Segment Start: Given records

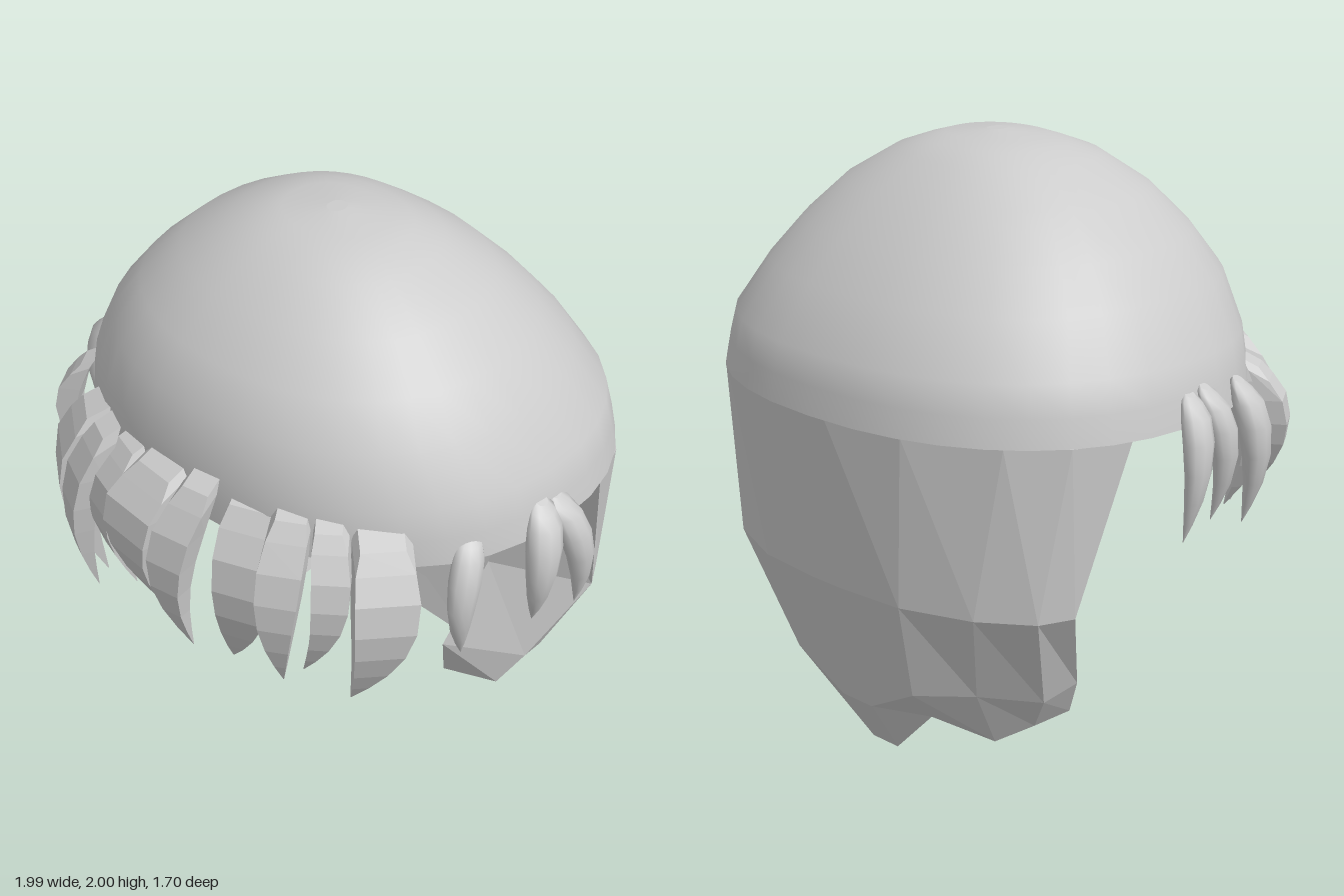
import * as THREE from 'three';

// Skin a stack of rings (top to bottom, each anticlockwise from above) and close both ends
function loft(name, rings, flat) {
  const n = rings[0].length, pos = [], idx = [];
  rings.forEach(r => r.forEach(p => pos.push(...p)));
  for (let i = 0; i < rings.length - 1; i++) {
    for (let j = 0; j < n; j++) {
      const k = (j + 1) % n, a = i * n, b = a + n;
      idx.push(a + j, b + j, b + k, a + j, b + k, a + k);
    }
  }
  [rings[0], rings[rings.length - 1]].forEach((ring, end) => {
    const start = pos.length / 3;
    ring.forEach(p => pos.push(...p));
    const outline = ring.map(p => new THREE.Vector2(p[0], -p[2]));
    THREE.ShapeUtils.triangulateShape(outline, []).forEach(([a, b, c]) =>
      idx.push(start + a, start + (end ? c : b), start + (end ? b : c)));
  });
  const geo = new THREE.BufferGeometry();
  geo.setAttribute('position', new THREE.Float32BufferAttribute(pos, 3));
  geo.setIndex(idx);
  geo.computeVertexNormals();
  const mesh = new THREE.Mesh(geo, new THREE.MeshStandardMaterial({
    color: 0xcccccc, flatShading: flat, side: THREE.DoubleSide }));
  mesh.name = name;
  return mesh;
}

// Smooth crown: rounded oval rings given as height, half width, front z, back z
function crown() {
  const levels = [
    [2.0, 0.03, 0.01, -0.06], [1.985, 0.18, 0.13, -0.17], [1.965, 0.25, 0.19, -0.24],
    [1.93, 0.35, 0.28, -0.32], [1.83, 0.52, 0.42, -0.46], [1.7, 0.66, 0.54, -0.59],
    [1.57, 0.765, 0.63, -0.7], [1.4, 0.865, 0.665, -0.81], [1.3, 0.89, 0.67, -0.83], [1.21, 0.905, 0.67, -0.845]];
  return loft('crown', levels.map(([y, w, f, b]) => Array.from({ length: 36 }, (_, j) => {
    const a = j / 36 * Math.PI * 2;
    // the back is squarer than the front
    const bulge = v => Math.sign(v) * Math.abs(v) ** (j < 18 ? 0.88 : 0.92);
    return [w * bulge(Math.cos(a)), y, (f + b) / 2 - (f - b) / 2 * bulge(Math.sin(a))];
  })), false);
}

// Thick hair at the back: half sections, five outer points then three inner ones
function backHair() {
  const halves = [
    [[0.875, 1.21, -0.32], [0.8, 1.21, -0.5], [0.66, 1.21, -0.65], [0.36, 1.21, -0.79], [0.07, 1.21, -0.84],
      [0.1, 1.21, -0.58], [0.56, 1.21, -0.58], [0.62, 1.21, -0.25]],
    [[0.78, 0.65, -0.46], [0.72, 0.64, -0.56], [0.56, 0.64, -0.68], [0.32, 0.64, -0.77], [0.07, 0.64, -0.79],
      [0.1, 0.64, -0.46], [0.41, 0.64, -0.46], [0.48, 0.69, -0.27]],
    [[0.64, 0.34, -0.3], [0.61, 0.3, -0.42], [0.46, 0.32, -0.57], [0.28, 0.3, -0.68], [0.07, 0.19, -0.67],
      [0.1, 0.33, -0.39], [0.35, 0.33, -0.39], [0.41, 0.36, -0.13]],
    [[0.56, 0.2, -0.25], [0.53, 0.18, -0.38], [0.42, 0.11, -0.45], [0.25, 0.18, -0.57], [0.06, 0, -0.55],
      [0.13, 0.21, -0.36], [0.34, 0.2, -0.36], [0.36, 0.17, -0.2]]];
  // the underside closes each outer point onto an inner one
  const last = halves[3];
  halves.push([7, 7, 6, 5, 5, 5, 6, 7].map(i => last[i]));
  const flip = list => list.map(([x, y, z]) => [-x, y, z]).reverse();
  return loft('backHair', halves.map(h => {
    const outer = h.slice(0, 5), inner = h.slice(5);
    return [...outer, ...flip(outer), ...flip(inner), ...inner];
  }), true);
}

// Curved lock that bows off the head, swings sideways and tapers to a point
function lock(name, [x, z, top, width, tipX, tipY, tipZ, swing], round) {
  const sides = round ? 10 : 4;
  const profile = round
    ? [[0, 0.35], [0.04, 0.7], [0.14, 0.95], [0.3, 1], [0.5, 0.85], [0.7, 0.6], [0.87, 0.3], [1, 0.02]]
    : [[0, 0.7], [0.08, 0.92], [0.25, 1], [0.42, 0.95], [0.58, 0.78], [0.74, 0.53], [0.88, 0.27], [1, 0.02]];
  const len = Math.hypot(x, z + 0.09), rx = x / len, rz = (z + 0.09) / len;
  const half = width / 2 * (round ? 1 : Math.SQRT2), deep = half * (round ? 0.8 : 0.62);
  return loft(name, profile.map(([t, s]) => {
    const arc = Math.sin(Math.PI * t), lean = t ** 1.7;
    const out = (round ? 0.04 : 0.07) * arc - 0.03 * (1 - t) ** 6;
    const cx = x + (tipX - x) * lean + rx * out + rz * swing * arc;
    const cz = z + (tipZ - z) * lean + rz * out - rx * swing * arc;
    return Array.from({ length: sides }, (_, j) => {
      const a = (j + 0.5) / sides * Math.PI * 2;
      const d = Math.cos(a) * deep * s, w = Math.sin(a) * half * s;
      // the top slopes down towards the outside
      const y = top + (tipY - top) * t - (t < 0.1 ? d * 0.5 : 0);
      return [cx + rx * d + rz * w, y, cz + rz * d - rx * w];
    });
  }), !round);
}

export function createModel() {
  const model = new THREE.Group();
  model.name = 'hair';
  model.add(crown(), backHair());

  // x, z, top, width, then the tip x, y, z and the sideways swing
  const fringe = new THREE.Group();
  fringe.name = 'fringe';
  [
    [-0.77, 0.41, 1.29, 0.12, -0.72, 0.83, 0.43, -0.02],
    [-0.52, 0.6, 1.32, 0.2, -0.46, 0.66, 0.62, -0.03],
    [-0.37, 0.69, 1.34, 0.14, -0.43, 0.65, 0.69, -0.02],
    [-0.26, 0.67, 1.33, 0.16, -0.22, 0.79, 0.7, -0.02],
    [-0.08, 0.7, 1.35, 0.22, -0.06, 0.8, 0.72, -0.03],
    [0.12, 0.73, 1.38, 0.14, 0.09, 0.73, 0.74, -0.05],
    [0.27, 0.63, 1.35, 0.21, 0.14, 0.63, 0.61, 0.03],
    [0.42, 0.62, 1.36, 0.14, 0.41, 0.72, 0.65, -0.02],
    [0.54, 0.58, 1.35, 0.12, 0.47, 0.78, 0.62, 0.03],
    [0.68, 0.49, 1.33, 0.2, 0.6, 0.69, 0.54, 0.02],
  ].forEach(d => fringe.add(lock('fringeLock', d, false)));

  const sideLocks = new THREE.Group();
  sideLocks.name = 'sideLocks';
  [
    [0.83, 0.24, 1.29, 0.11, 0.81, 0.83, 0.26, -0.05],
    [0.91, -0.01, 1.32, 0.13, 0.89, 0.86, 0.01, -0.04],
    [0.91, -0.08, 1.31, 0.12, 0.92, 0.84, -0.17, 0.03],
    [-0.9, 0.18, 1.3, 0.13, -0.88, 0.82, 0.2, 0],
    [-0.92, -0.01, 1.32, 0.11, -0.9, 0.88, 0.02, 0.02],
    [-0.92, -0.08, 1.31, 0.11, -0.92, 0.85, -0.13, -0.02],
  ].forEach(d => sideLocks.add(lock('sideLock', d, true)));

  model.add(fringe, sideLocks);
  return model;
}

Segment End: Given records

Could every line above be set down exactly, with the pictures omitted?

import * as THREE from 'three';

// Skin a stack of rings (top to bottom, each anticlockwise from above) and close both ends
function loft(name, rings, flat) {
  const n = rings[0].length, pos = [], idx = [];
  rings.forEach(r => r.forEach(p => pos.push(...p)));
  for (let i = 0; i < rings.length - 1; i++) {
    for (let j = 0; j < n; j++) {
      const k = (j + 1) % n, a = i * n, b = a + n;
      idx.push(a + j, b + j, b + k, a + j, b + k, a + k);
    }
  }
  [rings[0], rings[rings.length - 1]].forEach((ring, end) => {
    const start = pos.length / 3;
    ring.forEach(p => pos.push(...p));
    const outline = ring.map(p => new THREE.Vector2(p[0], -p[2]));
    THREE.ShapeUtils.triangulateShape(outline, []).forEach(([a, b, c]) =>
      idx.push(start + a, start + (end ? c : b), start + (end ? b : c)));
  });
  const geo = new THREE.BufferGeometry();
  geo.setAttribute('position', new THREE.Float32BufferAttribute(pos, 3));
  geo.setIndex(idx);
  geo.computeVertexNormals();
  const mesh = new THREE.Mesh(geo, new THREE.MeshStandardMaterial({
    color: 0xcccccc, flatShading: flat, side: THREE.DoubleSide }));
  mesh.name = name;
  return mesh;
}

// Smooth crown: rounded oval rings given as height, half width, front z, back z
function crown() {
  const levels = [
    [2.0, 0.03, 0.01, -0.06], [1.985, 0.18, 0.13, -0.17], [1.965, 0.25, 0.19, -0.24],
    [1.93, 0.35, 0.28, -0.32], [1.83, 0.52, 0.42, -0.46], [1.7, 0.66, 0.54, -0.59],
    [1.57, 0.765, 0.63, -0.7], [1.4, 0.865, 0.665, -0.81], [1.3, 0.89, 0.67, -0.83], [1.21, 0.905, 0.67, -0.845]];
  return loft('crown', levels.map(([y, w, f, b]) => Array.from({ length: 36 }, (_, j) => {
    const a = j / 36 * Math.PI * 2;
    // the back is squarer than the front
    const bulge = v => Math.sign(v) * Math.abs(v) ** (j < 18 ? 0.88 : 0.92);
    return [w * bulge(Math.cos(a)), y, (f + b) / 2 - (f - b) / 2 * bulge(Math.sin(a))];
  })), false);
}

// Thick hair at the back: half sections, five outer points then three inner ones
function backHair() {
  const halves = [
    [[0.875, 1.21, -0.32], [0.8, 1.21, -0.5], [0.66, 1.21, -0.65], [0.36, 1.21, -0.79], [0.07, 1.21, -0.84],
      [0.1, 1.21, -0.58], [0.56, 1.21, -0.58], [0.62, 1.21, -0.25]],
    [[0.78, 0.65, -0.46], [0.72, 0.64, -0.56], [0.56, 0.64, -0.68], [0.32, 0.64, -0.77], [0.07, 0.64, -0.79],
      [0.1, 0.64, -0.46], [0.41, 0.64, -0.46], [0.48, 0.69, -0.27]],
    [[0.64, 0.34, -0.3], [0.61, 0.3, -0.42], [0.46, 0.32, -0.57], [0.28, 0.3, -0.68], [0.07, 0.19, -0.67],
      [0.1, 0.33, -0.39], [0.35, 0.33, -0.39], [0.41, 0.36, -0.13]],
    [[0.56, 0.2, -0.25], [0.53, 0.18, -0.38], [0.42, 0.11, -0.45], [0.25, 0.18, -0.57], [0.06, 0, -0.55],
      [0.13, 0.21, -0.36], [0.34, 0.2, -0.36], [0.36, 0.17, -0.2]]];
  // the underside closes each outer point onto an inner one
  const last = halves[3];
  halves.push([7, 7, 6, 5, 5, 5, 6, 7].map(i => last[i]));
  const flip = list => list.map(([x, y, z]) => [-x, y, z]).reverse();
  return loft('backHair', halves.map(h => {
    const outer = h.slice(0, 5), inner = h.slice(5);
    return [...outer, ...flip(outer), ...flip(inner), ...inner];
  }), true);
}

// Curved lock that bows off the head, swings sideways and tapers to a point
function lock(name, [x, z, top, width, tipX, tipY, tipZ, swing], round) {
  const sides = round ? 10 : 4;
  const profile = round
    ? [[0, 0.35], [0.04, 0.7], [0.14, 0.95], [0.3, 1], [0.5, 0.85], [0.7, 0.6], [0.87, 0.3], [1, 0.02]]
    : [[0, 0.7], [0.08, 0.92], [0.25, 1], [0.42, 0.95], [0.58, 0.78], [0.74, 0.53], [0.88, 0.27], [1, 0.02]];
  const len = Math.hypot(x, z + 0.09), rx = x / len, rz = (z + 0.09) / len;
  const half = width / 2 * (round ? 1 : Math.SQRT2), deep = half * (round ? 0.8 : 0.62);
  return loft(name, profile.map(([t, s]) => {
    const arc = Math.sin(Math.PI * t), lean = t ** 1.7;
    const out = (round ? 0.04 : 0.07) * arc - 0.03 * (1 - t) ** 6;
    const cx = x + (tipX - x) * lean + rx * out + rz * swing * arc;
    const cz = z + (tipZ - z) * lean + rz * out - rx * swing * arc;
    return Array.from({ length: sides }, (_, j) => {
      const a = (j + 0.5) / sides * Math.PI * 2;
      const d = Math.cos(a) * deep * s, w = Math.sin(a) * half * s;
      // the top slopes down towards the outside
      const y = top + (tipY - top) * t - (t < 0.1 ? d * 0.5 : 0);
      return [cx + rx * d + rz * w, y, cz + rz * d - rx * w];
    });
  }), !round);
}

export function createModel() {
  const model = new THREE.Group();
  model.name = 'hair';
  model.add(crown(), backHair());

  // x, z, top, width, then the tip x, y, z and the sideways swing
  const fringe = new THREE.Group();
  fringe.name = 'fringe';
  [
    [-0.77, 0.41, 1.29, 0.12, -0.72, 0.83, 0.43, -0.02],
    [-0.52, 0.6, 1.32, 0.2, -0.46, 0.66, 0.62, -0.03],
    [-0.37, 0.69, 1.34, 0.14, -0.43, 0.65, 0.69, -0.02],
    [-0.26, 0.67, 1.33, 0.16, -0.22, 0.79, 0.7, -0.02],
    [-0.08, 0.7, 1.35, 0.22, -0.06, 0.8, 0.72, -0.03],
    [0.12, 0.73, 1.38, 0.14, 0.09, 0.73, 0.74, -0.05],
    [0.27, 0.63, 1.35, 0.21, 0.14, 0.63, 0.61, 0.03],
    [0.42, 0.62, 1.36, 0.14, 0.41, 0.72, 0.65, -0.02],
    [0.54, 0.58, 1.35, 0.12, 0.47, 0.78, 0.62, 0.03],
    [0.68, 0.49, 1.33, 0.2, 0.6, 0.69, 0.54, 0.02],
  ].forEach(d => fringe.add(lock('fringeLock', d, false)));

  const sideLocks = new THREE.Group();
  sideLocks.name = 'sideLocks';
  [
    [0.83, 0.24, 1.29, 0.11, 0.81, 0.83, 0.26, -0.05],
    [0.91, -0.01, 1.32, 0.13, 0.89, 0.86, 0.01, -0.04],
    [0.91, -0.08, 1.31, 0.12, 0.92, 0.84, -0.17, 0.03],
    [-0.9, 0.18, 1.3, 0.13, -0.88, 0.82, 0.2, 0],
    [-0.92, -0.01, 1.32, 0.11, -0.9, 0.88, 0.02, 0.02],
    [-0.92, -0.08, 1.31, 0.11, -0.92, 0.85, -0.13, -0.02],
  ].forEach(d => sideLocks.add(lock('sideLock', d, true)));

  model.add(fringe, sideLocks);
  return model;
}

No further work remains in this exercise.